Excerpted data
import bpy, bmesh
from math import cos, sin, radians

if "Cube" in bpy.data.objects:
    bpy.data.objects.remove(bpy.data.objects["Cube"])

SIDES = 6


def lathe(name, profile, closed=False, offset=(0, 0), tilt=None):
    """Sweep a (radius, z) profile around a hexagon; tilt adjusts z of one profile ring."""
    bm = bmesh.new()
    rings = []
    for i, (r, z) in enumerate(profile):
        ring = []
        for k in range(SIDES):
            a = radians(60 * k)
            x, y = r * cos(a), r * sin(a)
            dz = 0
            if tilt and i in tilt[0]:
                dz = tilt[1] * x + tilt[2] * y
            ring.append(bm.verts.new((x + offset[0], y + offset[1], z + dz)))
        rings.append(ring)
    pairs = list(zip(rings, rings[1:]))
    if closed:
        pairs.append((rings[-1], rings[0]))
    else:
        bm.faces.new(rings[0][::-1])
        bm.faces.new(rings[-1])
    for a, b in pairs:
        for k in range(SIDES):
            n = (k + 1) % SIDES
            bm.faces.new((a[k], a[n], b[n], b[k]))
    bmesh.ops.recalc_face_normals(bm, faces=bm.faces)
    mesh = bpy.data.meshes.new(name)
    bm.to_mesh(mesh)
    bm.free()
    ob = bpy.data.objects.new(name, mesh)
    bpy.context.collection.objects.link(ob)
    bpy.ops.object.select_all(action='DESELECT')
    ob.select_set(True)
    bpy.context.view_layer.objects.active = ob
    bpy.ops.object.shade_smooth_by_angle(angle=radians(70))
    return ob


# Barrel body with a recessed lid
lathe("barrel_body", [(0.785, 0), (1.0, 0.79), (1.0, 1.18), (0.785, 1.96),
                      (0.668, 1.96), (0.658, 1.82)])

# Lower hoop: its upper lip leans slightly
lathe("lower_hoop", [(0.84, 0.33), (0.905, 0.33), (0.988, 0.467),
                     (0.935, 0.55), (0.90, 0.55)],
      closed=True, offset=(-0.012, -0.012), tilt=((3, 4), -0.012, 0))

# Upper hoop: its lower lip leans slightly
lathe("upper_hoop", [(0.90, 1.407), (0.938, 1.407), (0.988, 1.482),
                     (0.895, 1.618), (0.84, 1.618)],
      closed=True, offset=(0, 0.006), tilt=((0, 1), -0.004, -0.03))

Problem details
Every entry above should come back exactly as written.

Result for this exercise
import bpy, bmesh
from math import cos, sin, radians

if "Cube" in bpy.data.objects:
    bpy.data.objects.remove(bpy.data.objects["Cube"])

SIDES = 6


def lathe(name, profile, closed=False, offset=(0, 0), tilt=None):
    """Sweep a (radius, z) profile around a hexagon; tilt adjusts z of one profile ring."""
    bm = bmesh.new()
    rings = []
    for i, (r, z) in enumerate(profile):
        ring = []
        for k in range(SIDES):
            a = radians(60 * k)
            x, y = r * cos(a), r * sin(a)
            dz = 0
            if tilt and i in tilt[0]:
                dz = tilt[1] * x + tilt[2] * y
            ring.append(bm.verts.new((x + offset[0], y + offset[1], z + dz)))
        rings.append(ring)
    pairs = list(zip(rings, rings[1:]))
    if closed:
        pairs.append((rings[-1], rings[0]))
    else:
        bm.faces.new(rings[0][::-1])
        bm.faces.new(rings[-1])
    for a, b in pairs:
        for k in range(SIDES):
            n = (k + 1) % SIDES
            bm.faces.new((a[k], a[n], b[n], b[k]))
    bmesh.ops.recalc_face_normals(bm, faces=bm.faces)
    mesh = bpy.data.meshes.new(name)
    bm.to_mesh(mesh)
    bm.free()
    ob = bpy.data.objects.new(name, mesh)
    bpy.context.collection.objects.link(ob)
    bpy.ops.object.select_all(action='DESELECT')
    ob.select_set(True)
    bpy.context.view_layer.objects.active = ob
    bpy.ops.object.shade_smooth_by_angle(angle=radians(70))
    return ob


# Barrel body with a recessed lid
lathe("barrel_body", [(0.785, 0), (1.0, 0.79), (1.0, 1.18), (0.785, 1.96),
                      (0.668, 1.96), (0.658, 1.82)])

# Lower hoop: its upper lip leans slightly
lathe("lower_hoop", [(0.84, 0.33), (0.905, 0.33), (0.988, 0.467),
                     (0.935, 0.55), (0.90, 0.55)],
      closed=True, offset=(-0.012, -0.012), tilt=((3, 4), -0.012, 0))

# Upper hoop: its lower lip leans slightly
lathe("upper_hoop", [(0.90, 1.407), (0.938, 1.407), (0.988, 1.482),
                     (0.895, 1.618), (0.84, 1.618)],
      closed=True, offset=(0, 0.006), tilt=((0, 1), -0.004, -0.03))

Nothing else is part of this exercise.